Exercise: Verbatim repeat, images excluded. Give each entry again as written.

********************

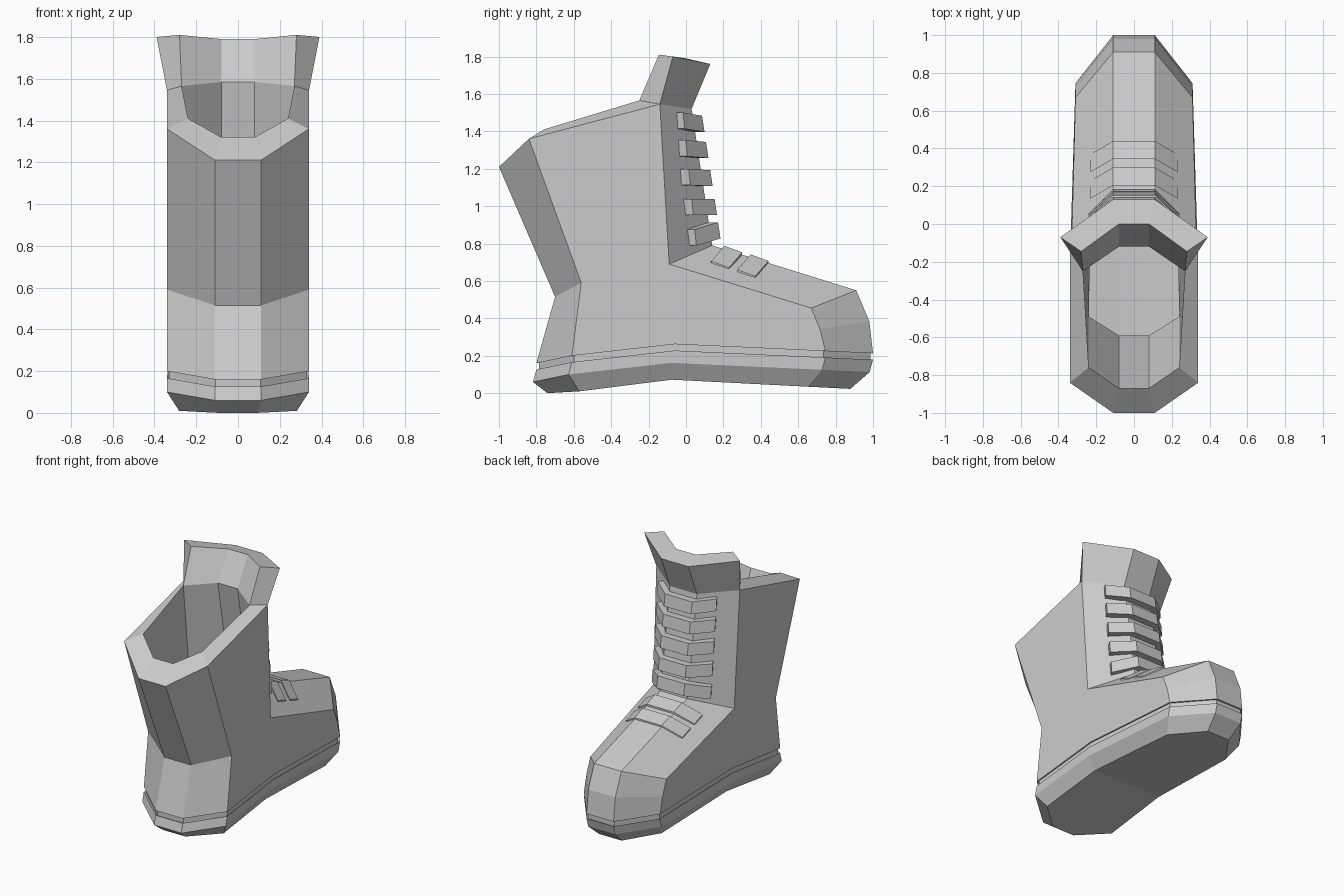
import bpy, bmesh

if "Cube" in bpy.data.objects:
    bpy.data.objects.remove(bpy.data.objects["Cube"])


def finish(name, bm):
    bmesh.ops.recalc_face_normals(bm, faces=bm.faces[:])
    me = bpy.data.meshes.new(name)
    bm.to_mesh(me)
    bm.free()
    ob = bpy.data.objects.new(name, me)
    bpy.context.collection.objects.link(ob)
    return ob


def pair(bm, pts):
    """Right-hand vertices and their mirrored left-hand twins."""
    return ([bm.verts.new(p) for p in pts],
            [bm.verts.new((-p[0], p[1], p[2])) for p in pts])


# Half outline where the upper meets the sole: heel, heel side, arch, toe side, toe
BASE = [(.11, -.80, .16), (.34, -.61, .20), (.335, -.06, .262),
        (.31, .745, .225), (.11, 1.0, .213)]

# Boot upper: closed centre profile (outside back, inside, collar, front)
CENTRE = [BASE[0], (.11, -.70, .515), (.11, -1.0, 1.21), (.08, -.87, 1.32),
          (.08, -.59, .56), (.08, -.68, .28), (.08, .88, .30), (.08, .82, .46),
          (.08, .04, .70), (.08, -.12, 1.585), (.08, 0, 1.79), (.11, .13, 1.76),
          (.11, .03, 1.52), (.11, .14, .79), (.11, .91, .55), (.11, .98, .385),
          BASE[4]]
# Matching side profile
SIDE = [BASE[1], (.34, -.56, .59), (.34, -.84, 1.36), (.24, -.76, 1.41),
        (.24, -.49, .62), (.24, -.54, .30), (.22, .68, .31), (.22, .60, .40),
        (.25, -.18, .62), (.27, -.25, 1.565), (.28, -.145, 1.81), (.39, -.07, 1.80),
        (.34, -.14, 1.545), (.33, -.09, .69), (.31, .67, .455), (.31, .716, .343),
        BASE[3]]

bm = bmesh.new()
cs, ss, ms = pair(bm, CENTRE), pair(bm, SIDE), pair(bm, [BASE[2]])
for i in range(len(CENTRE) - 1):
    bm.faces.new((cs[0][i], cs[0][i + 1], cs[1][i + 1], cs[1][i]))
    for c, s in zip(cs, ss):
        bm.faces.new((c[i], c[i + 1], s[i + 1], s[i]))
for s, m in zip(ss, ms):
    bm.faces.new([s[i] for i in (0, 1, 2, 12, 13, 14, 15, 16)] + m)   # outer wall
    bm.faces.new(s[3:10])                                            # inner wall
    bm.faces.new([s[i] for i in (2, 3, 9, 12)])                      # rim
    bm.faces.new(s[9:13])                                            # collar end
for i in (0, 16):                                                    # underside
    bm.faces.new((cs[0][i], ss[0][i], ms[0][0], ms[1][0], ss[1][i], cs[1][i]))
finish("boot_upper", bm)

# Sole: stacked copies of the outline (x scale, y scale, y shift, drop)
LEVELS = [(.97, .985, 0, -.005), (.97, .985, 0, .04), (1, 1, 0, .034),
          (1, 1, -.018, .10), (.83, .9, -.03, .19)]
bm = bmesh.new()
rings = []
for sx, sy, shift, drop in LEVELS:
    r, l = pair(bm, [(x * sx, .09 + (y - .09) * sy + shift, max(0, z - drop))
                     for x, y, z in BASE])
    rings.append(r + l[::-1])
for a, b in zip(rings, rings[1:]):
    for i in range(10):
        j = (i + 1) % 10
        bm.faces.new((a[i], a[j], b[j], b[i]))
for ring in (rings[0], rings[-1]):
    bm.faces.new(ring[2:8])
    bm.faces.new(ring[:3] + ring[7:])
finish("sole", bm)


def lace(name, rails):
    """Folded strap; each rail is (centre x, y, z, end x, y, z)."""
    bm = bmesh.new()
    rows = []
    for cx, cy, cz, ex, ey, ez in rails:
        r, l = pair(bm, [(cx, cy, cz), (ex, ey, ez)])
        rows.append([l[1], l[0], r[0], r[1]])
    for k in range(4):
        a, b = rows[k], rows[(k + 1) % 4]
        for i in range(3):
            bm.faces.new((a[i], a[i + 1], b[i + 1], b[i]))
    for i in (0, 3):
        bm.faces.new([row[i] for row in rows])
    return finish(name, bm)


# Shaft laces: (centre height, end height), following the lean of the shaft
for n, (zc, ze) in enumerate([(1.44, 1.457), (1.30, 1.31), (1.15, 1.155),
                              (.996, .996), (.87, .832)], 1):
    rails = []
    for out, dz in ((0, -.043), (0, .043), (1, .043), (1, -.043)):
        yc = .14 - (zc + dz - .79) * .15
        ye = .015 - (ze + dz - .79) * .10
        rails.append((.11, yc - .01 + out * .06, zc + dz,
                      .21 + out * .03, ye - .01 + out * .05, ze + dz))
    lace(f"shaft_lace_{n}", rails)

# Foot laces lying on the instep
for n, (y, z) in enumerate([(.205, .788), (.345, .742)], 1):
    rails = []
    for up, dy, dz in ((-.03, 0, 0), (-.03, .095, -.035), (0, .095, -.035), (0, 0, 0)):
        rails.append((.11, y + dy, z + dz + up,
                      .23, y - .07 + dy, z - .082 + dz + up))
    lace(f"foot_lace_{n}", rails)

********************

Your response:
import bpy, bmesh

if "Cube" in bpy.data.objects:
    bpy.data.objects.remove(bpy.data.objects["Cube"])


def finish(name, bm):
    bmesh.ops.recalc_face_normals(bm, faces=bm.faces[:])
    me = bpy.data.meshes.new(name)
    bm.to_mesh(me)
    bm.free()
    ob = bpy.data.objects.new(name, me)
    bpy.context.collection.objects.link(ob)
    return ob


def pair(bm, pts):
    """Right-hand vertices and their mirrored left-hand twins."""
    return ([bm.verts.new(p) for p in pts],
            [bm.verts.new((-p[0], p[1], p[2])) for p in pts])


# Half outline where the upper meets the sole: heel, heel side, arch, toe side, toe
BASE = [(.11, -.80, .16), (.34, -.61, .20), (.335, -.06, .262),
        (.31, .745, .225), (.11, 1.0, .213)]

# Boot upper: closed centre profile (outside back, inside, collar, front)
CENTRE = [BASE[0], (.11, -.70, .515), (.11, -1.0, 1.21), (.08, -.87, 1.32),
          (.08, -.59, .56), (.08, -.68, .28), (.08, .88, .30), (.08, .82, .46),
          (.08, .04, .70), (.08, -.12, 1.585), (.08, 0, 1.79), (.11, .13, 1.76),
          (.11, .03, 1.52), (.11, .14, .79), (.11, .91, .55), (.11, .98, .385),
          BASE[4]]
# Matching side profile
SIDE = [BASE[1], (.34, -.56, .59), (.34, -.84, 1.36), (.24, -.76, 1.41),
        (.24, -.49, .62), (.24, -.54, .30), (.22, .68, .31), (.22, .60, .40),
        (.25, -.18, .62), (.27, -.25, 1.565), (.28, -.145, 1.81), (.39, -.07, 1.80),
        (.34, -.14, 1.545), (.33, -.09, .69), (.31, .67, .455), (.31, .716, .343),
        BASE[3]]

bm = bmesh.new()
cs, ss, ms = pair(bm, CENTRE), pair(bm, SIDE), pair(bm, [BASE[2]])
for i in range(len(CENTRE) - 1):
    bm.faces.new((cs[0][i], cs[0][i + 1], cs[1][i + 1], cs[1][i]))
    for c, s in zip(cs, ss):
        bm.faces.new((c[i], c[i + 1], s[i + 1], s[i]))
for s, m in zip(ss, ms):
    bm.faces.new([s[i] for i in (0, 1, 2, 12, 13, 14, 15, 16)] + m)   # outer wall
    bm.faces.new(s[3:10])                                            # inner wall
    bm.faces.new([s[i] for i in (2, 3, 9, 12)])                      # rim
    bm.faces.new(s[9:13])                                            # collar end
for i in (0, 16):                                                    # underside
    bm.faces.new((cs[0][i], ss[0][i], ms[0][0], ms[1][0], ss[1][i], cs[1][i]))
finish("boot_upper", bm)

# Sole: stacked copies of the outline (x scale, y scale, y shift, drop)
LEVELS = [(.97, .985, 0, -.005), (.97, .985, 0, .04), (1, 1, 0, .034),
          (1, 1, -.018, .10), (.83, .9, -.03, .19)]
bm = bmesh.new()
rings = []
for sx, sy, shift, drop in LEVELS:
    r, l = pair(bm, [(x * sx, .09 + (y - .09) * sy + shift, max(0, z - drop))
                     for x, y, z in BASE])
    rings.append(r + l[::-1])
for a, b in zip(rings, rings[1:]):
    for i in range(10):
        j = (i + 1) % 10
        bm.faces.new((a[i], a[j], b[j], b[i]))
for ring in (rings[0], rings[-1]):
    bm.faces.new(ring[2:8])
    bm.faces.new(ring[:3] + ring[7:])
finish("sole", bm)


def lace(name, rails):
    """Folded strap; each rail is (centre x, y, z, end x, y, z)."""
    bm = bmesh.new()
    rows = []
    for cx, cy, cz, ex, ey, ez in rails:
        r, l = pair(bm, [(cx, cy, cz), (ex, ey, ez)])
        rows.append([l[1], l[0], r[0], r[1]])
    for k in range(4):
        a, b = rows[k], rows[(k + 1) % 4]
        for i in range(3):
            bm.faces.new((a[i], a[i + 1], b[i + 1], b[i]))
    for i in (0, 3):
        bm.faces.new([row[i] for row in rows])
    return finish(name, bm)


# Shaft laces: (centre height, end height), following the lean of the shaft
for n, (zc, ze) in enumerate([(1.44, 1.457), (1.30, 1.31), (1.15, 1.155),
                              (.996, .996), (.87, .832)], 1):
    rails = []
    for out, dz in ((0, -.043), (0, .043), (1, .043), (1, -.043)):
        yc = .14 - (zc + dz - .79) * .15
        ye = .015 - (ze + dz - .79) * .10
        rails.append((.11, yc - .01 + out * .06, zc + dz,
                      .21 + out * .03, ye - .01 + out * .05, ze + dz))
    lace(f"shaft_lace_{n}", rails)

# Foot laces lying on the instep
for n, (y, z) in enumerate([(.205, .788), (.345, .742)], 1):
    rails = []
    for up, dy, dz in ((-.03, 0, 0), (-.03, .095, -.035), (0, .095, -.035), (0, 0, 0)):
        rails.append((.11, y + dy, z + dz + up,
                      .23, y - .07 + dy, z - .082 + dz + up))
    lace(f"foot_lace_{n}", rails)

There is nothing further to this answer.